Brigham Young, Emma Smith and the “corporate church”By: Stephen Marsh
Bottom line: a corporate church is sometimes a much better idea than it looks on first criticism. I know, there is a lot of discussion about the “corporate church” and how that is a bad thing.Except, well, except in many ways it is not.
In law school when we went over the legal issues in my Trusts class. Dallin Oaks who was teaching the class, was a strong proponent for approaching Emma Smith with more love and understanding than many had in the past. The issues are complicated, regardless of how often people try to make the simple black and white without shades of gray (or grey).
Brigham Young saw the property as something to help finance the exodus and avoid the handcart companies. Emma, who had mostly lived a life of hardship and loss, saw the property as (a) hers by law [everything over the maximum amount of property was the property of the trustee holding the property on his death, by law), (b) a poor compensation for the loss of her husband, the deaths of children and the hardship she had sufferred and (c) not very much.
The entire mess was the result of not having a corporate church and not having enough lawyers. That created entanglements between Joseph Smith’s property and that of the church. Hampered by a shortage of lawyers, over time, Brigham Young ended up in many of the same types of entanglements. To quote a quote about Brigham Young:
“It was finally determined that his estate was worth approximately $1,626,000, but obligations of more than a million dollars to the Church plus other debts and executor’s fees reduced the family’s claim to $224,000. When seven of his dissatisfied heirs challenged this settlement, however, that matter was settled out of court and the Church agreed to give the heirs an additional $75,000.” (The Story of the Latter-day Saints, by James Allen and Glen Leonard, second ed. 1992, Deseret Book, p.385).
Was it, in some ways, hard to tell where Brigham Young’s estate left off and the property of the church began? Obviously, to the tune of $75,000.00 in settlement after litigation broke out.
That is still a lot of entanglement, though it was, apparently, easier to untangle (or at least generated less ill will) that the first round of entanglements between Emma and Brigham. Following that the “corporate church” as a seperate entity evolved.
Is that problem with us now, when we have a corporate entity for the church? It has not been for quite some time. Would it have prevented the complications between Emma and Brigham? Probably not all of them, but it has worked very well since.
You can compare those early problems with what happened with Spencer W. Kimball, David O. McKay or Gordon B. Hinckley. Their estates were modest, and appear to have passed without much issue or entanglement.
The difference is the status of the church as a separate legal entity with a separate legal existence.

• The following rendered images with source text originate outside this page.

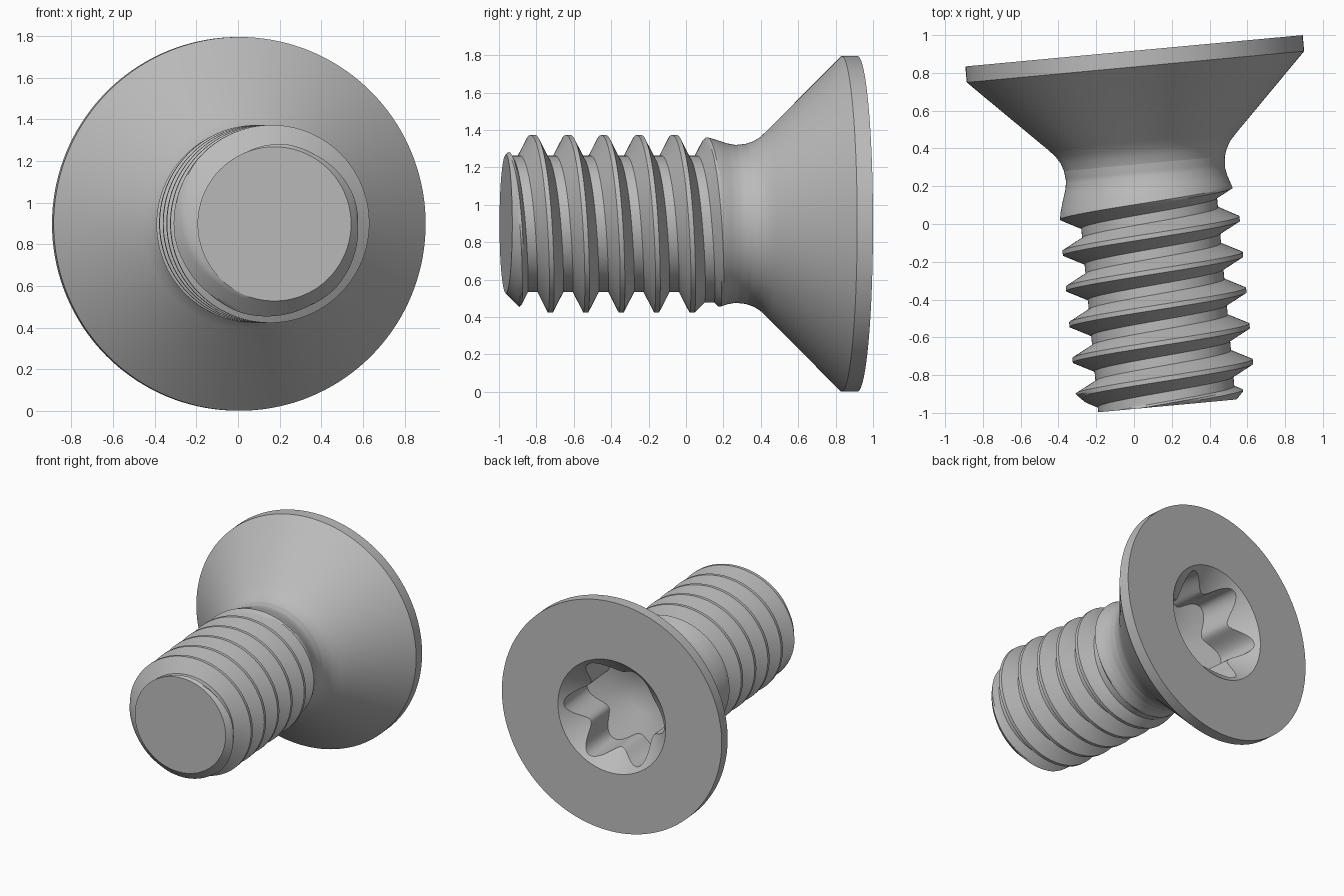
import bpy, bmesh
from math import sin, cos, pi, radians
from mathutils import Vector

cube = bpy.data.objects.get("Cube")
if cube:
    bpy.data.objects.remove(cube, do_unlink=True)

SIDES = 144
TILT = 0.0925
CENTRE = Vector((0, 0.917, 0.898))               # middle of the flat head face
SIDE = Vector((cos(TILT), sin(TILT), 0))
DOWN = Vector((sin(TILT), -cos(TILT), 0))        # from head to tip
UP = Vector((0, 0, 1))
LENGTH, JOIN = 1.888, 0.6
HEAD_R, TIP_R, RECESS_R = 0.897, 0.37, 0.44
PITCH, CREST_R, DEPTH, CREST_W = 0.19, 0.475, 0.11, 1.744

steel = bpy.data.materials.new("grey_steel")
steel.use_nodes = True
steel.diffuse_color = (0.5, 0.5, 0.5, 1)
steel.node_tree.nodes["Principled BSDF"].inputs["Base Color"].default_value = (0.5, 0.5, 0.5, 1)

# outline of the unthreaded body as (distance from head face, radius)
OUTLINE = [(0, HEAD_R), (0.085, HEAD_R), (0.48, 0.502), (0.52, 0.465), (0.56, 0.441),
           (0.6, 0.428), (0.655, 0.422), (0.7, 0.43), (0.76, 0.45), (0.82, 0.467),
           (0.87, CREST_R), (1.783, CREST_R), (LENGTH, TIP_R)]


def clamp(v, lo=0.0, hi=1.0):
    return max(lo, min(hi, v))


def outline_radius(w):
    for (a, ra), (b, rb) in zip(OUTLINE, OUTLINE[1:]):
        if w <= b:
            return ra + (rb - ra) * (w - a) / (b - a)
    return TIP_R


def place(phi, r, w):
    return CENTRE + SIDE * (r * sin(phi)) + UP * (r * cos(phi)) + DOWN * w


def loft(name, rings):
    """Skin a list of functions phi -> (radius, depth)."""
    bm = bmesh.new()
    grid = [[bm.verts.new(place(phi, *ring(phi)))
             for phi in (2 * pi * i / SIDES for i in range(SIDES + 1))] for ring in rings]
    for low, high in zip(grid, grid[1:]):
        for i in range(SIDES):
            bm.faces.new((low[i], low[i + 1], high[i + 1], high[i]))
    bmesh.ops.remove_doubles(bm, verts=bm.verts, dist=0.0002)
    bmesh.ops.dissolve_degenerate(bm, edges=bm.edges, dist=0.0001)
    bmesh.ops.recalc_face_normals(bm, faces=bm.faces)
    # the open head and shank shells must both face outwards
    probe = max(bm.faces, key=lambda f: f.calc_center_median().z)
    if probe.normal.z < 0:
        bmesh.ops.reverse_faces(bm, faces=bm.faces)
    mesh = bpy.data.meshes.new(name)
    bm.to_mesh(mesh)
    bm.free()
    mesh.materials.append(steel)
    mesh.shade_smooth()
    mesh.set_sharp_from_angle(angle=radians(28))
    obj = bpy.data.objects.new(name, mesh)
    bpy.context.collection.objects.link(obj)
    return obj


# countersunk head with a six-lobed recess and conical recess floor
def lobe(phi):
    return 0.352 - 0.058 * cos(6 * phi)


def fixed(r, w):
    return lambda phi: (r, w)


def floor_depth(r):
    return 0.5 - 0.33 * r


head = [fixed(0, floor_depth(0)), fixed(0.15, floor_depth(0.15)),
        lambda phi: (lobe(phi), floor_depth(lobe(phi))),
        lambda phi: (lobe(phi), RECESS_R - lobe(phi)),
        fixed(RECESS_R, 0)]
head += [fixed(r, w) for w, r in OUTLINE if w <= JOIN]
loft("countersunk_head", head)


# threaded shank: rows follow the helix so crests and roots stay crisp
def thread_row(u):
    def ring(phi):
        w = u - PITCH * phi / (2 * pi)
        turn = (u - CREST_W) / PITCH
        off = abs(turn - round(turn))
        groove_u = CREST_W + PITCH * (int(turn + 100) - 100 + 0.5)
        groove_w = groove_u - PITCH * phi / (2 * pi)
        runout = clamp((groove_w - 0.746) / 0.095)
        cut = CREST_R - DEPTH * runout * clamp((off - 0.066) / 0.3)
        w = clamp(w, JOIN, LENGTH)
        return min(cut, outline_radius(w)), w
    return ring


stops = []
for a, b, n in ((-0.066, 0.066, 2), (0.066, 0.366, 5), (0.366, 0.634, 3), (0.634, 0.934, 5)):
    stops += [a + (b - a) * i / n for i in range(n)]
shank = [thread_row(CREST_W + PITCH * (k + f)) for k in range(-7, 3) for f in stops]
shank.append(fixed(0, LENGTH))                   # flat tip
loft("threaded_shank", shank)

Thus John Taylor’s estate would be quite a bit less than Brigham Young’s and there were virtually no entanglement issues, since the corporate entity of the Church and the trustee in trust system had been more fully developed by then.
Everyone who comments on the “corporate church” says it is a bad thing. But seriously,would we rather have the Church hold all of its assets or that the leaders personally maintain them and pass them on at death? Is it better for a temple to have an, err, private doctrine on women’s access during certain times of the month or for there to be a clear, direct and relatively quick way to solve such an issue?
What do you think?